“I was hurt at the Combine,” Mack said. “I sprained my ankle like two days before, so I didn’t actually participate. I just interviewed and everything else. I remember waking up real early and they almost set you up to fail.”
While he did not go through the on-field drills because of the sprained ankle, Mack went through the rest of the Combine experience, which includes interviews with the media, 15-minute interview sessions with team coaches and executives, and medical exams.
“They’re waking you really early every day, doing all kinds of stuff and the very last thing you do is all that running stuff that you see on TV,” Mack said. “It’s not an ideal situation. It’s high-stress. You’re tired from travel, so it’s remarkable when people go there and perform well because it’s not an easy situation.”
The meetings with the teams are often the most critical -- and stressful -- part of the Combine experience. The interviews go late into the evenings and players are shuffled from one team to another on a 15-minute rotating basis. Prior to the Combine, teams have to submit a list of players they would like to speak with during the weekend.

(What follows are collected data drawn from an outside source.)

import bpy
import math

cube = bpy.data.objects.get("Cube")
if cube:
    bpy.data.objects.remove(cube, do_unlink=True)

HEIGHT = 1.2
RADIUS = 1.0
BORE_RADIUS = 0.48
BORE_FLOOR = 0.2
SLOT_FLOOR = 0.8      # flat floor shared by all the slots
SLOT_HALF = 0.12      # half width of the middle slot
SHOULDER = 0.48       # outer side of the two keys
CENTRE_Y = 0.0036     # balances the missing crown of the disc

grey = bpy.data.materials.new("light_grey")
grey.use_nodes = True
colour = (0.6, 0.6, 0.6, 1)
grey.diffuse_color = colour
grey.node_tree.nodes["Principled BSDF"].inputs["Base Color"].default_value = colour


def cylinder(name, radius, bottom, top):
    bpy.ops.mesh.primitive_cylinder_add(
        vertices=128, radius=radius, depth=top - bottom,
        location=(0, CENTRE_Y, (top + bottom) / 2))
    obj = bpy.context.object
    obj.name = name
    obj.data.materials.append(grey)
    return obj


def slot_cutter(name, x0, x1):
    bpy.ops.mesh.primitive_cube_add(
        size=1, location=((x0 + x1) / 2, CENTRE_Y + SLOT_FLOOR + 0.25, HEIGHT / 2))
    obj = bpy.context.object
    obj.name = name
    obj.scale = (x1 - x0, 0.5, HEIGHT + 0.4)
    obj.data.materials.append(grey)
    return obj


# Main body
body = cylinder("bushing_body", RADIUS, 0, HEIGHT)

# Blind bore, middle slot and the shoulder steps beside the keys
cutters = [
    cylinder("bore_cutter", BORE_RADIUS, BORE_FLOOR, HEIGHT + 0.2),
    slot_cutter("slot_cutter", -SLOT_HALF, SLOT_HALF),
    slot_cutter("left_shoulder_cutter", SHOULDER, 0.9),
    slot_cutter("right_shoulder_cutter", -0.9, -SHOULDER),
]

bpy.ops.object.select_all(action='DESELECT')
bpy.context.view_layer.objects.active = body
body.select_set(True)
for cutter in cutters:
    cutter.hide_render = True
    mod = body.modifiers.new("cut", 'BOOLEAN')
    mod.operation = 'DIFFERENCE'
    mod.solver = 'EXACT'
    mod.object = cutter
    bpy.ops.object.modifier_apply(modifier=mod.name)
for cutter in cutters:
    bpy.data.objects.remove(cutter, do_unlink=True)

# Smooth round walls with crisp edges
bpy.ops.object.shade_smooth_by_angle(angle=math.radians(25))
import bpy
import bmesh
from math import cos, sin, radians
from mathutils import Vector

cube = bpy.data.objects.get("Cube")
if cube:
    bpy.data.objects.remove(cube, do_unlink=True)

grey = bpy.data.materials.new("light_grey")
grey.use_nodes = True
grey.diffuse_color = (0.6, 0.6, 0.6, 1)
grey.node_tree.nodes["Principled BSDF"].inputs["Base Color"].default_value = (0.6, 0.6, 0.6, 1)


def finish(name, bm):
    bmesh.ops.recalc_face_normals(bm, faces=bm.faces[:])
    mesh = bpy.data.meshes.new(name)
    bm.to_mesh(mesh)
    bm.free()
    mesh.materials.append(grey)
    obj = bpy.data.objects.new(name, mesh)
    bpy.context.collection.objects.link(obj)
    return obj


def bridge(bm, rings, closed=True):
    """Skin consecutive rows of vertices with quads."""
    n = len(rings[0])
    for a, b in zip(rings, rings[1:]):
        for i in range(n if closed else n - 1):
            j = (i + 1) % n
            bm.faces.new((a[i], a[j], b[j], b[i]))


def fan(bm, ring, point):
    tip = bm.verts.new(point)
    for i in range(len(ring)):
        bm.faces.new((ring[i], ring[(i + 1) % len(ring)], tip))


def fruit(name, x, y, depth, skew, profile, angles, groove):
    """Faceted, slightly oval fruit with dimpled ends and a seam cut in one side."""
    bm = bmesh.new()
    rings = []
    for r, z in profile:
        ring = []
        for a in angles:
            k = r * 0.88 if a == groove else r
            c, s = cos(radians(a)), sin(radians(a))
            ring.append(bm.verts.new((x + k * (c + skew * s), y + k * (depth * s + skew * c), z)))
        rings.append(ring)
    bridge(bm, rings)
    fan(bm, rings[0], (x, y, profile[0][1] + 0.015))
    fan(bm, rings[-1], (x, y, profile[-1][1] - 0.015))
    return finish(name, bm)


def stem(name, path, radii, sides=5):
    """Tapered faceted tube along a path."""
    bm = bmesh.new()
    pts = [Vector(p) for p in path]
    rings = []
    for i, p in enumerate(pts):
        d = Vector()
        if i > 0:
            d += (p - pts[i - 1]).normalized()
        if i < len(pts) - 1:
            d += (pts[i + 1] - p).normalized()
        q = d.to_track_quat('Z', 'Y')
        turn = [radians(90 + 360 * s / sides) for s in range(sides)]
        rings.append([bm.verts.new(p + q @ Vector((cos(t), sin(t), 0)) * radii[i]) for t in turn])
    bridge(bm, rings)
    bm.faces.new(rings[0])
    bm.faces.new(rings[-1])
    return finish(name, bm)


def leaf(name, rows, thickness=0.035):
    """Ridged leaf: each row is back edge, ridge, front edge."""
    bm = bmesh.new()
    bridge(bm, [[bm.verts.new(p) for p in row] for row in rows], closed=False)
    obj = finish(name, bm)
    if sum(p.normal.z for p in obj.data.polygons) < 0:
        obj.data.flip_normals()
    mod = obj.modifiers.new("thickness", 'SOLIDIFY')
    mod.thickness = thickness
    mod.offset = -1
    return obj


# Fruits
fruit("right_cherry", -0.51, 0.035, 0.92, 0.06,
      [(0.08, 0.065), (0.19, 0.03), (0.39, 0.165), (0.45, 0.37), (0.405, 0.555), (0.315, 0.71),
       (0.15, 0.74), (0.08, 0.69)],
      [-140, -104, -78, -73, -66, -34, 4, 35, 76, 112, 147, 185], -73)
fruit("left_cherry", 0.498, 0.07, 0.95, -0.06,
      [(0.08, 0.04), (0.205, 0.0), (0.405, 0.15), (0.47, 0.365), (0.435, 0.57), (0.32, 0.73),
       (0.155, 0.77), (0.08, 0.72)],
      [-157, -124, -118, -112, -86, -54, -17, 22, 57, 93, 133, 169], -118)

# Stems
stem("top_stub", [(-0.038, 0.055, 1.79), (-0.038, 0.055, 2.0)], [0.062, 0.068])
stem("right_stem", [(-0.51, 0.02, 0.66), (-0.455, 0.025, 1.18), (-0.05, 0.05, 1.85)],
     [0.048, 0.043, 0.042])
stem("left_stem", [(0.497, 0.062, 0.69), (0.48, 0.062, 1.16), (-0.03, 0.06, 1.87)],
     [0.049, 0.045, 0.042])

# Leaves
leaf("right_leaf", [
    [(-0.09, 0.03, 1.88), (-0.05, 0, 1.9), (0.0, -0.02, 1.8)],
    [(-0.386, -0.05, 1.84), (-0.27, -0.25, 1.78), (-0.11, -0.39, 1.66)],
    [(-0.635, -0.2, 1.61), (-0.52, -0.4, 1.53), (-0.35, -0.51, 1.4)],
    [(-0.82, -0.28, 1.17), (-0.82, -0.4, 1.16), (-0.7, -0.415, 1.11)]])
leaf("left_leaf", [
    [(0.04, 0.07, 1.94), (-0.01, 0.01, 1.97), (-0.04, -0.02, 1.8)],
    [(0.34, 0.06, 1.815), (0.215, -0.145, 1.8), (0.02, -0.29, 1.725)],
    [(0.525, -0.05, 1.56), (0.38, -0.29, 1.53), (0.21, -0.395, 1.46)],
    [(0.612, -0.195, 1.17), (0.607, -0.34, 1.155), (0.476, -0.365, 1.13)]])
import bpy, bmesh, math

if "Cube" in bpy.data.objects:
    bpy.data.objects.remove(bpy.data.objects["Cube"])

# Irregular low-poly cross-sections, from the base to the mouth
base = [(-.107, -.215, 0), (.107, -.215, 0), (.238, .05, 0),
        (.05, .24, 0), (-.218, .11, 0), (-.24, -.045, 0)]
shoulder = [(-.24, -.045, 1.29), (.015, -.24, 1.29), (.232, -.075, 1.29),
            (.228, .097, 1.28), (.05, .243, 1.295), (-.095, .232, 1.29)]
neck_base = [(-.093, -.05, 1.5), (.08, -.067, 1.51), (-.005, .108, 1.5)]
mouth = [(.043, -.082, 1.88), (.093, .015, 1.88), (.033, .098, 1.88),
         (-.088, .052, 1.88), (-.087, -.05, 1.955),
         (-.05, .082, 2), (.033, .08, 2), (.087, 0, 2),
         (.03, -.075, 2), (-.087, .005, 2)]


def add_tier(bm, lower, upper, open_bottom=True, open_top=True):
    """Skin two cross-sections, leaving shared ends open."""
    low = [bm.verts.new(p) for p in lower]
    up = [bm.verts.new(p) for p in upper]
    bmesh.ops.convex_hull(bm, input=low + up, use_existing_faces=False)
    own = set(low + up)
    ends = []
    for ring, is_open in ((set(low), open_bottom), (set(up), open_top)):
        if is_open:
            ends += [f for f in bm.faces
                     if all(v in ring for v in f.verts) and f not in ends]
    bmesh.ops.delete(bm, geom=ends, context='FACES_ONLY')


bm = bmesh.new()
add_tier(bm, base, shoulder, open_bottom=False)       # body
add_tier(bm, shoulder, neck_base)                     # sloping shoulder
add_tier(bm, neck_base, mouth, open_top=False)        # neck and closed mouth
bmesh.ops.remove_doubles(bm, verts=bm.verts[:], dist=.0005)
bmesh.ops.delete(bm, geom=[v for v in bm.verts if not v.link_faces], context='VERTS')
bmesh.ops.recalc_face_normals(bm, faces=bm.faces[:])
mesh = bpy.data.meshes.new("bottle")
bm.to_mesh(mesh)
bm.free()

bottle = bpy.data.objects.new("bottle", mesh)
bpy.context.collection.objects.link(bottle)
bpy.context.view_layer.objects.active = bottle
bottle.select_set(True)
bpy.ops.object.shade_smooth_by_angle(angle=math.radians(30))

“It depends on who you talk to,” Mack said of each team’s interview style. “Some groups are really easy, laid back and want to get to know you. Some teams really grilled you.”